Back up above the long staircase, we continued up on the walkway, and came to understand the extent of the site - Preah Vihear Temple is a large complex built on several levels along a north-south axis. Starting from the bottom, five gopuras, entrance buildings, are successively passed. They are connected by a walkway and stairs. Each of the gopuras blocks the sight of the next before passing through its gateway.
|Cambodian kids||Little Khmer figthers||Make a face||Myself and the kids||Cambodian and UNESCO flags|
|Minefield signs||Boy at the bottom of the complex||Uniformed official||Family||Guarding the walkway||Temple ruins|
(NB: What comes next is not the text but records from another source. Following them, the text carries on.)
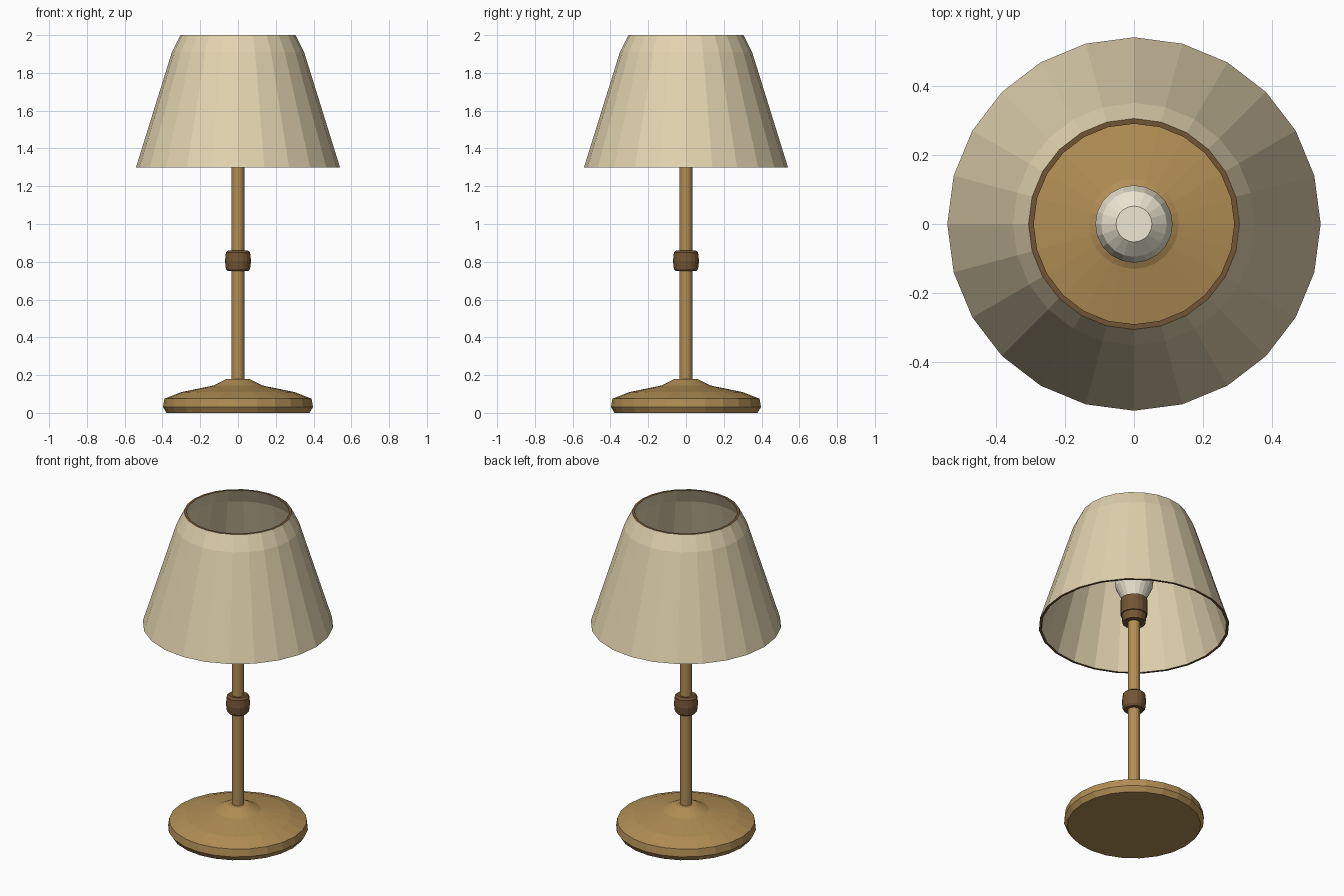
import bpy, bmesh, math

if "Cube" in bpy.data.objects:
    bpy.data.objects.remove(bpy.data.objects["Cube"])


def material(name, rgb):
    m = bpy.data.materials.new(name)
    m.diffuse_color = (*rgb, 1)
    m.use_nodes = True
    m.node_tree.nodes["Principled BSDF"].inputs["Base Color"].default_value = m.diffuse_color
    return m


GOLD = material("gold", (0.44, 0.27, 0.09))
BROWN = material("brown", (0.17, 0.09, 0.035))
CREAM = material("cream", (0.76, 0.65, 0.43))
GLASS = material("glass", (0.85, 0.80, 0.65))


def lathe(name, profile, sides, mats, closed=False, trim=()):
    """Revolve (radius, z) points round z; open profiles get end caps.
    Profile segments listed in trim use the second material."""
    bm = bmesh.new()
    rings = []
    for r, z in profile:
        rings.append([bm.verts.new((r * math.cos(2 * math.pi * i / sides),
                                    r * math.sin(2 * math.pi * i / sides), z))
                      for i in range(sides)])
    n = len(rings)
    for k in range(n if closed else n - 1):
        a, b = rings[k], rings[(k + 1) % n]
        for i in range(sides):
            j = (i + 1) % sides
            f = bm.faces.new((a[i], a[j], b[j], b[i]))
            f.material_index = 1 if k in trim else 0
    if not closed:
        bm.faces.new(rings[0][::-1])
        bm.faces.new(rings[-1])
    bmesh.ops.recalc_face_normals(bm, faces=bm.faces)
    me = bpy.data.meshes.new(name)
    bm.to_mesh(me)
    bm.free()
    for m in mats:
        me.materials.append(m)
    ob = bpy.data.objects.new(name, me)
    bpy.context.collection.objects.link(ob)
    return ob


# Domed foot
lathe("base", [(0.378, 0), (0.397, 0.03), (0.39, 0.075), (0.30, 0.11),
               (0.13, 0.145), (0.06, 0.18)], 24, [GOLD])

# Stem with its decorative collar
lathe("stem", [(0.035, 0.15), (0.035, 1.36)], 16, [GOLD])
lathe("collar", [(0.055, 0.75), (0.064, 0.762), (0.069, 0.805),
                 (0.064, 0.85), (0.052, 0.86)], 16, [BROWN])

# Bulb holder and bulb
lathe("socket", [(0.066, 1.32), (0.07, 1.37), (0.076, 1.37), (0.076, 1.47)],
      16, [BROWN])
lathe("bulb", [(0.06, 1.46), (0.075, 1.49), (0.105, 1.55), (0.112, 1.61),
               (0.095, 1.67), (0.052, 1.71)], 20, [GLASS])

# Hollow shade with brown rims
lathe("shade", [(0.54, 1.30), (0.35, 1.91), (0.305, 2.0), (0.29, 2.0),
                (0.335, 1.91), (0.525, 1.30)], 24, [CREAM, BROWN],
      closed=True, trim=(2, 5))
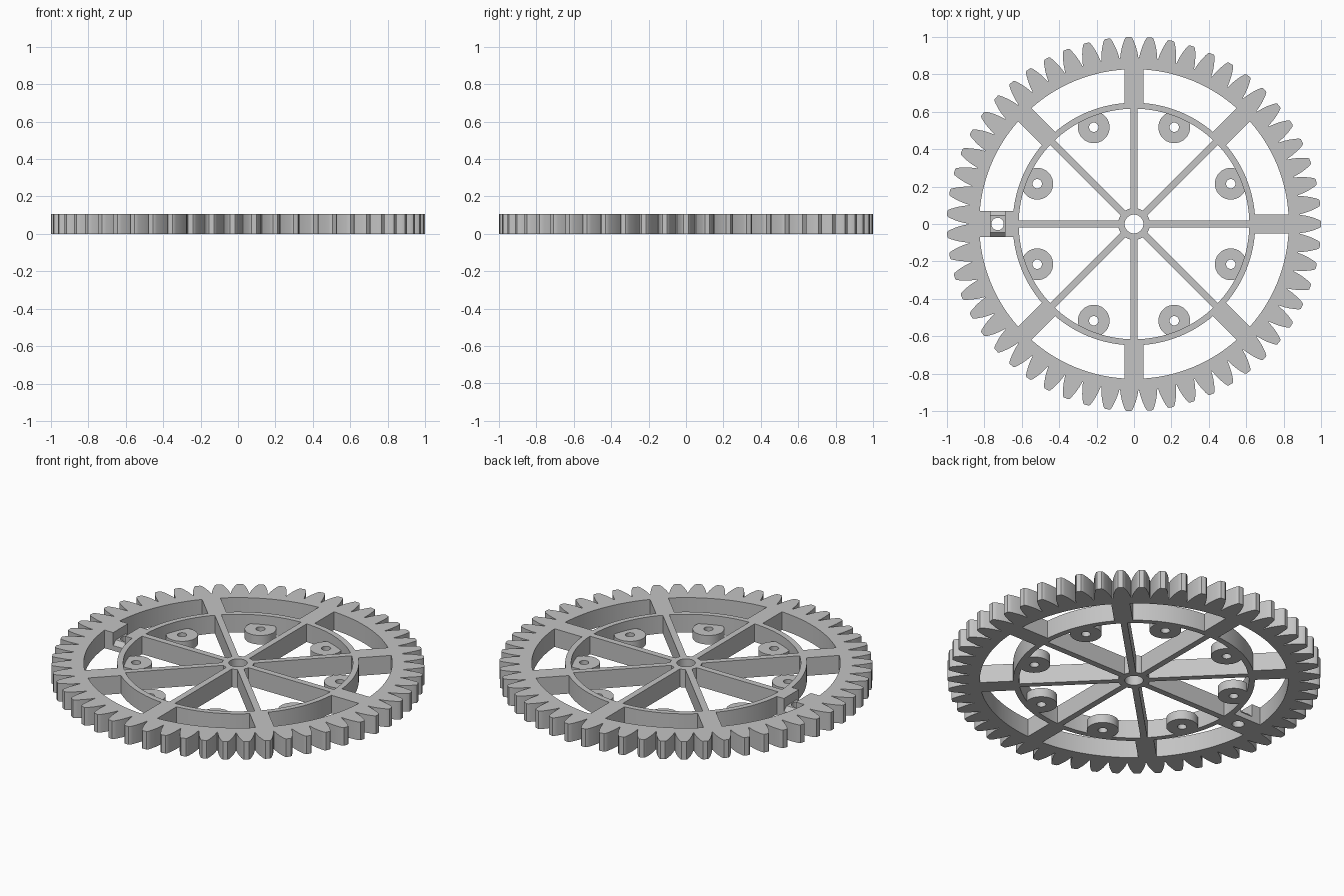
import bpy, bmesh, math
from mathutils import Matrix

cube = bpy.data.objects.get("Cube")
if cube:
    bpy.data.objects.remove(cube, do_unlink=True)

H = 0.107          # thickness of the wheel
TEETH = 55

grey = bpy.data.materials.new("plain grey")
grey.use_nodes = True
grey.diffuse_color = (0.55, 0.55, 0.55, 1)
grey.node_tree.nodes["Principled BSDF"].inputs["Base Color"].default_value = (0.55, 0.55, 0.55, 1)


def finish(name, bm, smooth=False):
    bmesh.ops.recalc_face_normals(bm, faces=bm.faces)
    mesh = bpy.data.meshes.new(name)
    bm.to_mesh(mesh)
    bm.free()
    mesh.materials.append(grey)
    obj = bpy.data.objects.new(name, mesh)
    bpy.context.collection.objects.link(obj)
    bpy.ops.object.select_all(action="DESELECT")
    obj.select_set(True)
    bpy.context.view_layer.objects.active = obj
    if smooth:
        bpy.ops.object.shade_smooth_by_angle(angle=math.radians(25))
    return obj


def ring(name, polar, inner, height, centre=(0, 0)):
    """Ring whose outline is a list of (angle, radius), with a round hole."""
    bm = bmesh.new()

    def loop(points, z):
        return [bm.verts.new((centre[0] + r * math.cos(a), centre[1] + r * math.sin(a), z))
                for a, r in points]

    hole = [(a, inner) for a, r in polar]
    loops = [loop(polar, 0), loop(polar, height), loop(hole, height), loop(hole, 0)]
    n = len(polar)
    for k in range(4):
        a, b = loops[k], loops[(k + 1) % 4]
        for i in range(n):
            j = (i + 1) % n
            bm.faces.new((a[i], a[j], b[j], b[i]))
    return finish(name, bm, True)


def circle(radius, n):
    return [(math.tau * i / n, radius) for i in range(n)]


def bar(name, r0, r1, width, angle):
    """Full-height straight bar along a radius."""
    bm = bmesh.new()
    bmesh.ops.create_cube(bm, size=1)
    bmesh.ops.scale(bm, verts=bm.verts, vec=(r1 - r0, width, H))
    bmesh.ops.translate(bm, verts=bm.verts, vec=((r0 + r1) / 2, 0, H / 2))
    bmesh.ops.rotate(bm, verts=bm.verts, matrix=Matrix.Rotation(angle, 3, "Z"))
    return finish(name, bm)


# Toothed rim: one flank as (radius, half width), mirrored for each tooth
flank = [(0.888, 0.049), (0.92, 0.044), (0.95, 0.0365), (0.98, 0.026), (0.995, 0.019), (1.0, 0.013)]
tooth = [(-w / r, r) for r, w in flank] + [(w / r, r) for r, w in reversed(flank)]
outline = [(math.tau * t / TEETH + a, r) for t in range(TEETH) for a, r in tooth]
ring("toothed_rim", outline, 0.827, H)

# Inner ring and hub
ring("inner_ring", circle(0.648, 128), 0.616, H)
ring("hub", circle(0.085, 48), 0.05, H)

# Spokes: slim inside the ring, broad outside; the left-hand broad one is slotted
for i in range(8):
    angle = math.tau * i / 8
    bar(f"inner_spoke_{i}", 0.07, 0.63, 0.036, angle)
    if i != 4:
        bar(f"outer_spoke_{i}", 0.63, 0.84, 0.1, angle)

# Slotted spoke: two blocks and a low saddle with a hole between them
bar("slot_block_inner", 0.632, 0.69, 0.14, math.pi)
bar("slot_block_outer", 0.768, 0.845, 0.14, math.pi)
bm = bmesh.new()
profile = [(-0.07, 0), (0.07, 0), (0.07, 0.03), (0.045, 0.055), (-0.045, 0.055), (-0.07, 0.03)]
face = bm.faces.new([bm.verts.new((-0.77, y, z)) for y, z in profile])
side = bmesh.ops.extrude_face_region(bm, geom=[face])["geom"]
bmesh.ops.translate(bm, verts=[v for v in side if isinstance(v, bmesh.types.BMVert)], vec=(0.082, 0, 0))
saddle = finish("slot_saddle", bm)

bm = bmesh.new()
bmesh.ops.create_cone(bm, cap_ends=True, segments=32, radius1=0.033, radius2=0.033, depth=0.3,
                      matrix=Matrix.Translation((-0.729, 0, 0.05)))
cutter = finish("hole_cutter", bm)
cutter.hide_render = True
cut = saddle.modifiers.new("hole", "BOOLEAN")
cut.operation = "DIFFERENCE"
cut.solver = "EXACT"
cut.object = cutter
bpy.context.view_layer.objects.active = saddle
bpy.ops.object.modifier_apply(modifier="hole")
bpy.data.objects.remove(cutter, do_unlink=True)

# Low drilled bosses against the inside of the ring
for sx in (-1, 1):
    for sy in (-1, 1):
        for k, (x, y) in enumerate(((0.215, 0.517), (0.517, 0.215))):
            ring(f"boss_{sx}_{sy}_{k}", circle(0.085, 40), 0.025, 0.053, (sx * x, sy * y))
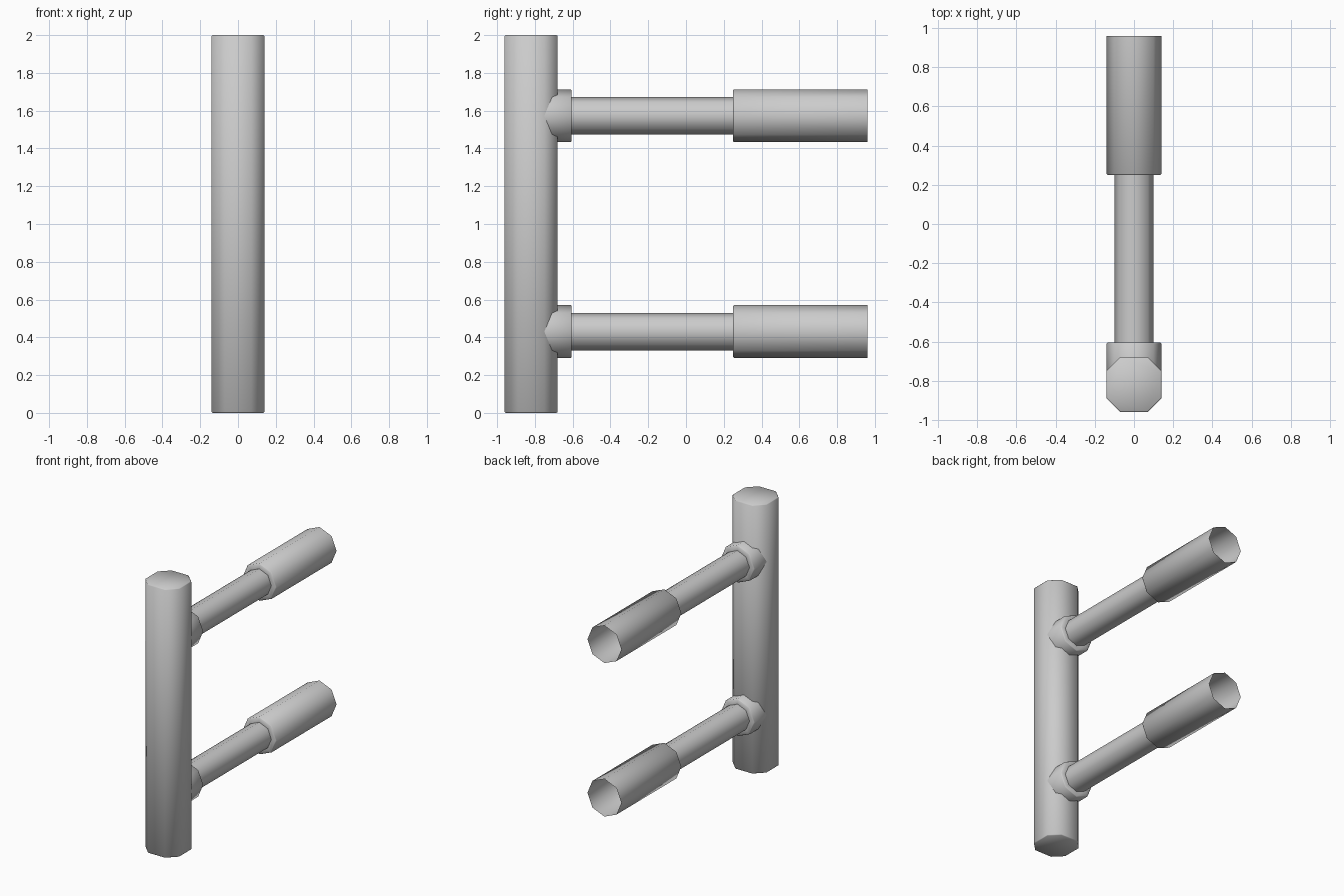
import bpy, bmesh, math

if "Cube" in bpy.data.objects:
    bpy.data.objects.remove(bpy.data.objects["Cube"])

R, ROD, B = 0.14, 0.10, 0.005   # outer radius, rod radius, tiny edge bevel


def loft(name, rings, cap_start=False, cap_end=False):
    """Skin a list of equal-length point rings into one object."""
    bm = bmesh.new()
    loops = [[bm.verts.new(p) for p in ring] for ring in rings]
    for a, b in zip(loops, loops[1:]):
        for i in range(len(a)):
            j = (i + 1) % len(a)
            bm.faces.new((a[i], a[j], b[j], b[i]))
    if cap_start:
        bm.faces.new(loops[0][::-1])
    if cap_end:
        bm.faces.new(loops[-1])
    me = bpy.data.meshes.new(name)
    bm.to_mesh(me)
    bm.free()
    ob = bpy.data.objects.new(name, me)
    bpy.context.collection.objects.link(ob)
    bpy.ops.object.select_all(action='DESELECT')
    ob.select_set(True)
    bpy.context.view_layer.objects.active = ob
    bpy.ops.object.shade_smooth_by_angle(angle=math.radians(50))
    return ob


# Post: eight-sided column with slightly eased ends
def post_ring(z, r):
    h = r / 2
    pts = [(r, -h), (r, h), (h, r), (-h, r), (-r, h), (-r, -h), (-h, -r), (h, -r)]
    return [(x, y - 0.82, z) for x, y in pts]


loft("post", [post_ring(0, R - B), post_ring(B, R),
              post_ring(2 - B, R), post_ring(2, R - B)], True, True)


# Arms: collar, thin rod and open hollow sleeve in one octagonal profile
def arm_ring(y, r, zc):
    return [(r * math.cos(i * math.pi / 4), y, zc - r * math.sin(i * math.pi / 4))
            for i in range(8)]


profile = [(-0.75, R), (-0.605 - B, R), (-0.605, R - B), (-0.605, ROD),
           (0.25, ROD), (0.25, R - B), (0.25 + B, R), (0.96, R)]
for name, zc in (("lower_arm", 0.43), ("upper_arm", 1.573)):
    loft(name, [arm_ring(y, r, zc) for y, r in profile])
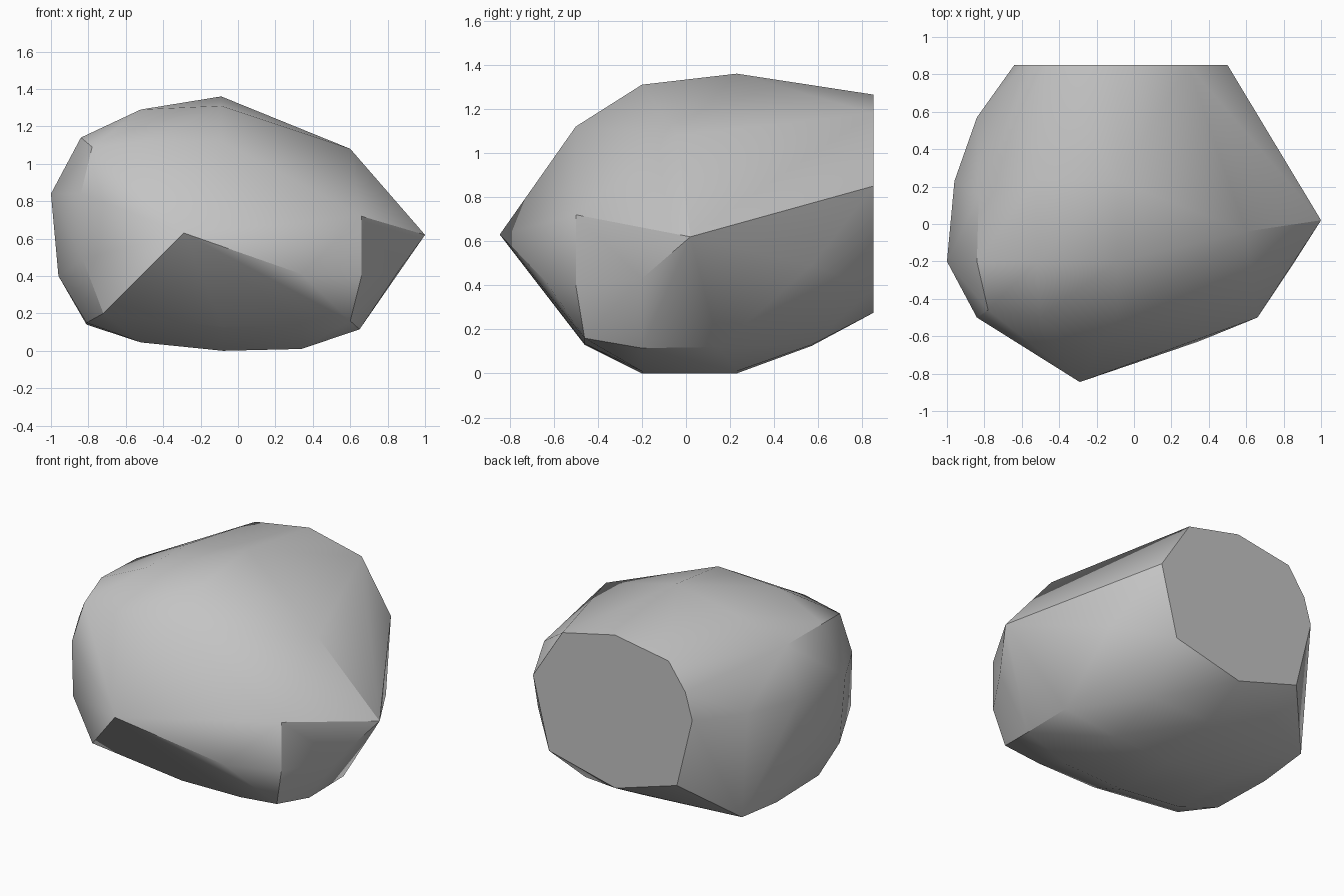
import bpy, bmesh, math

cube = bpy.data.objects.get("Cube")
if cube:
    bpy.data.objects.remove(cube, do_unlink=True)

# Stone colour
stone = bpy.data.materials.new("stone grey")
stone.use_nodes = True
grey = (0.55, 0.55, 0.55, 1)
stone.diffuse_color = grey
bsdf = stone.node_tree.nodes["Principled BSDF"]
bsdf.inputs["Base Color"].default_value = grey
bsdf.inputs["Roughness"].default_value = 0.9

# Cross-sections from front to back: depth, then (x, z) corners
front = (-0.5, [(.66, .4), (.66, .72), (-.09, 1.12), (-.5, 1.12), (-.84, .84), (-.83, .49)])
front_base = (-0.46, [(-.72, .2), (-.08, .13), (.34, .135), (.6, .16), (-.78, 1.09)])
mid_front = (-0.2, [(-.81, .15), (-.52, .045), (-.08, 0), (.34, .01), (.65, .115), (.86, .43),
                    (-.09, 1.31), (-.52, 1.29), (-.84, 1.14), (-1, .84), (-.96, .4)])
mid_back = (0.23, [(-.81, .14), (-.52, .045), (-.08, 0), (.34, .01),
                   (-.09, 1.36), (-.52, 1.28), (-.96, .84), (-.92, .4)])
rear = (0.57, [(-.8, .17), (-.09, .125), (.32, .13), (.66, .49), (-.84, .85)])
flat_back = (0.85, [(.29, 1.18), (-.085, 1.265), (-.47, 1.2), (-.59, 1.03), (-.64, .86),
                    (-.53, .41), (-.09, .275), (.385, .39), (.5, .85)])

# Pointed corners that stand clear of the sections
peaks = [(-.29, -.845, .63), (1, .02, .62), (.6, -.04, 1.08),
         (.34, -.63, .41), (.65, .15, .12), (-.83, .15, 1.135)]

bm = bmesh.new()
for depth, corners in (front, front_base, mid_front, mid_back, rear, flat_back):
    for x, z in corners:
        bm.verts.new((x, depth, z))
for p in peaks:
    bm.verts.new(p)

# Wrap a skin round the sections and clean up the flat areas
bmesh.ops.convex_hull(bm, input=bm.verts[:], use_existing_faces=False)
loose = [v for v in bm.verts if not v.link_faces]
bmesh.ops.delete(bm, geom=loose, context='VERTS')
bmesh.ops.dissolve_limit(bm, angle_limit=math.radians(1), verts=bm.verts[:], edges=bm.edges[:])
bmesh.ops.recalc_face_normals(bm, faces=bm.faces[:])

mesh = bpy.data.meshes.new("boulder")
bm.to_mesh(mesh)
bm.free()
mesh.materials.append(stone)
boulder = bpy.data.objects.new("boulder", mesh)
bpy.context.collection.objects.link(boulder)

# Soft facets with crisp creases
bpy.ops.object.select_all(action='DESELECT')
boulder.select_set(True)
bpy.context.view_layer.objects.active = boulder
bpy.ops.object.shade_smooth_by_angle(angle=math.radians(30))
|Doorways||Little warriors||Head stand||Tumble|
We continued on the walkway and stairs higher toward the top of the mountain. As we passed each gopura, a new view and a new part of the complex revealed itself until we reached the temple on top. The location, at 625 meters above sea level and more than 500 meters down the cliffs to the plains below, is impressive and only adds to its spiritual significance. Back in 1979, tens of thousand of Cambodian refugees were expelled from Thailand and forced to climb down the cliffs into the minefields laid by Khmer Rouge below, and many perished. There was no sign of this tragic event. Only a monk and more uniformed officials kept us company. Similar to our visit of Koh Ker the day before, a refreshing change about Preah Vihear was a lack of tourists. There was a fair number of local Khmer visiting their sacred temple but not very many Westerners, and none of the hordes of Asian tourists seen at Angkor. The scarcity of westerners made us an attraction to the locals, including the kids that followed us around the ruins. In some sense, they complemented the ruins, which represented a long bygone era of Cambodian history, with what I had grown to like the most about the country - its lively young energetic, and at least at first look, optimistic spirit.
|Kids||Temple gym||Commemorating Norodom Sihanouk||Commemorative boat||Second gopura||Preah Vihear courtyard|
|Beauty among the ruins||A monk and the temple||Smiling monk||Donations||Irina|
|Lichen patterns||Doorways at Preah Vihear||Irina||Irina and a friendly official||Girls||Irina|
|Looking over to the Thai side|
Back at the end of the 4WD road, we waited to be picked up while observing local life. The locals were playing volleyball. I noticed volleyball nets and people playing in many other places around Cambodia. This time, I felt like joining in, but we had to go back down to continue our road trip through the Cambodian countryside on the way back to Siem Reap.
|More uniformed personnel||Serve||Set||Toyota pickups|